* What you will do *
Find the word "data" in the records below. List each line containing it.

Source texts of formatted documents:
##############################

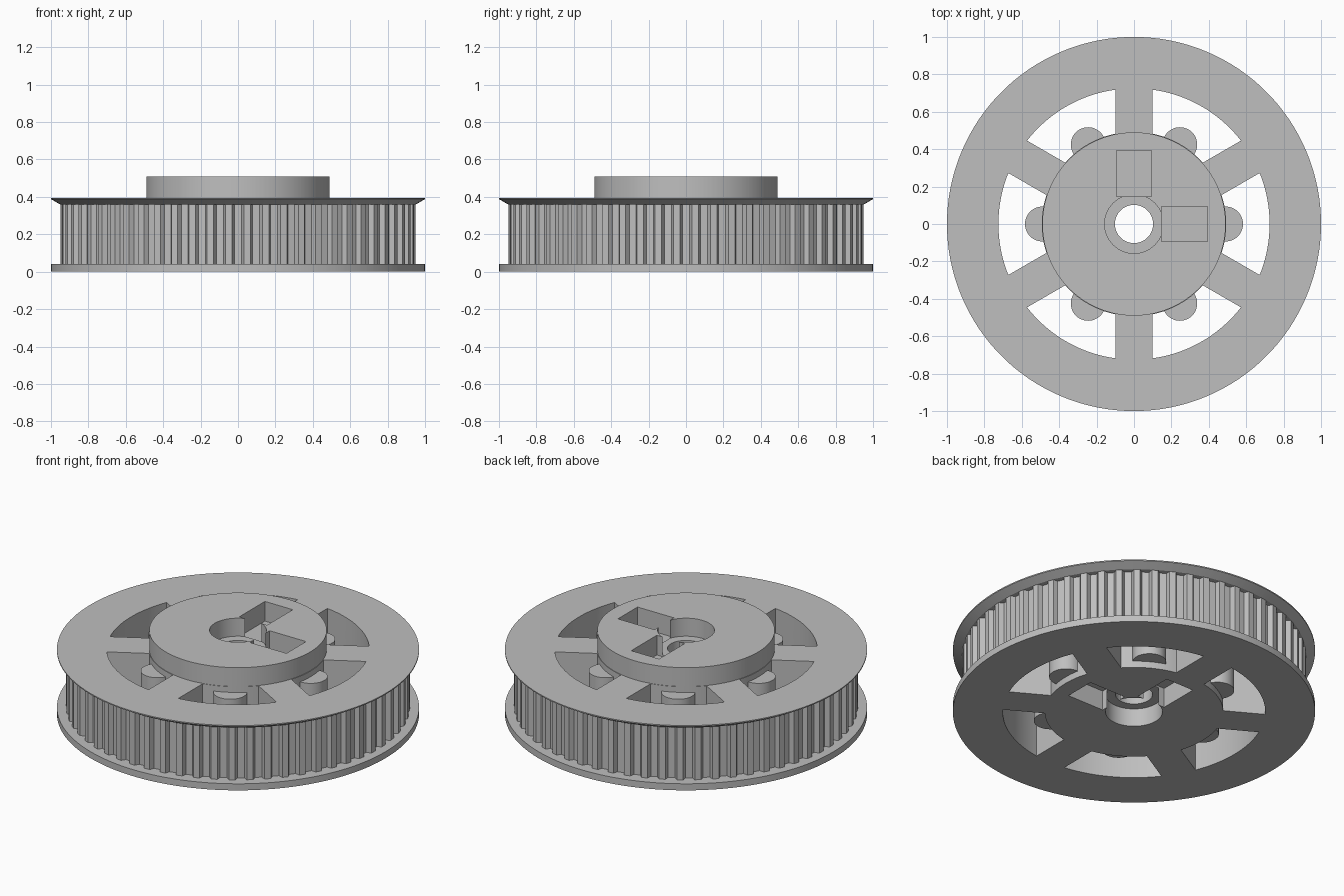
import bpy
import bmesh
from math import sin, cos, asin, pi, radians, hypot, atan2

if "Cube" in bpy.data.objects:
    bpy.data.objects.remove(bpy.data.objects["Cube"])

TEETH = 60
TIP, ROOT = 0.949, 0.922
HUB, FLANGE_TOP, TOP = 0.49, 0.395, 0.51

grey = bpy.data.materials.new("plain_grey")
grey.use_nodes = True
grey.diffuse_color = (0.52, 0.52, 0.52, 1)
grey.node_tree.nodes["Principled BSDF"].inputs["Base Color"].default_value = (0.52, 0.52, 0.52, 1)


def loft(name, rings):
    """Solid through a stack of rings with equal point counts."""
    bm = bmesh.new()
    loops = [[bm.verts.new(p) for p in ring] for ring in rings]
    n = len(loops[0])
    for a, b in zip(loops, loops[1:]):
        for i in range(n):
            j = (i + 1) % n
            bm.faces.new((a[i], a[j], b[j], b[i]))
    bm.faces.new(loops[0][::-1])
    bm.faces.new(loops[-1])
    bmesh.ops.recalc_face_normals(bm, faces=bm.faces)
    mesh = bpy.data.meshes.new(name)
    bm.to_mesh(mesh)
    bm.free()
    mesh.materials.append(grey)
    obj = bpy.data.objects.new(name, mesh)
    bpy.context.collection.objects.link(obj)
    return obj


def prism(name, outline, z0, z1):
    return loft(name, [[(x, y, z) for x, y in outline] for z in (z0, z1)])


def circle(r, x=0, y=0, n=96):
    return [(x + r * cos(2 * pi * i / n), y + r * sin(2 * pi * i / n)) for i in range(n)]


def box(x0, x1, y0, y1):
    return [(x0, y0), (x1, y0), (x1, y1), (x0, y1)]


def select_only(obj):
    bpy.ops.object.select_all(action='DESELECT')
    obj.select_set(True)
    bpy.context.view_layer.objects.active = obj


def cut(obj, cutter):
    cutter.hide_render = True
    mod = obj.modifiers.new("cut", 'BOOLEAN')
    mod.operation = 'DIFFERENCE'
    mod.solver = 'EXACT'
    mod.object = cutter
    select_only(obj)
    bpy.ops.object.modifier_apply(modifier=mod.name)
    bpy.data.objects.remove(cutter)


# Tooth outline: one trapezoid groove per pitch, as (angle, radius)
outline = []
for i in range(TEETH):
    for x, r in ((-0.032, TIP), (-0.019, ROOT), (0.019, ROOT), (0.032, TIP)):
        outline.append((2 * pi * i / TEETH + asin(x / r), r))


def ring(z, radius=None):
    return [((radius or r) * cos(a), (radius or r) * sin(a), z) for a, r in outline]


# Body: lower flange, toothed belt face, bevelled upper flange, hub
body = loft("pulley_body", [
    ring(0, 1), ring(0.04, 1), ring(0.04), ring(0.36), ring(0.36, 0.952),
    ring(0.388, 1), ring(FLANGE_TOP, 1), ring(FLANGE_TOP, HUB), ring(TOP, HUB)])

# Windows between the six parallel-sided spokes
def window_arc(r, mid, steps=20):
    half = radians(30) - asin(0.1 / r)
    return [(r * cos(mid + half * t), r * sin(mid + half * t))
            for t in (2 * k / steps - 1 for k in range(steps + 1))]


for k in range(6):
    mid = k * pi / 3
    shape = window_arc(0.725, mid) + window_arc(0.493, mid)[::-1]
    cut(body, prism("window_cutter", shape, -0.1, 0.7))

# Shaft bore, with a bearing seat and two nut pockets at each end
cut(body, prism("bore_cutter", circle(0.102), -0.1, 0.7))
for seat, pocket in (((0.4, 0.7), (0.39, 0.7)), ((-0.1, 0.11), (-0.1, 0.12))):
    cut(body, prism("seat_cutter", circle(0.157), *seat))
    cut(body, prism("pocket_cutter", box(0.147, 0.393, -0.094, 0.094), *pocket))
    cut(body, prism("pocket_cutter", box(-0.094, 0.094, 0.147, 0.393), *pocket))

# Round posts half sunk into the hub, one per window
posts = [prism("hub_post_%d" % (k + 1),
               circle(0.093, HUB * cos(k * pi / 3), HUB * sin(k * pi / 3), 48), 0.04, 0.36)
         for k in range(6)]

for obj in [body] + posts:
    select_only(obj)
    bpy.ops.object.shade_smooth_by_angle(angle=radians(20))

##############################

* Solution to the problem *
if "Cube" in bpy.data.objects:
    bpy.data.objects.remove(bpy.data.objects["Cube"])
grey = bpy.data.materials.new("plain_grey")
    mesh = bpy.data.meshes.new(name)
    obj = bpy.data.objects.new(name, mesh)
    bpy.data.objects.remove(cutter)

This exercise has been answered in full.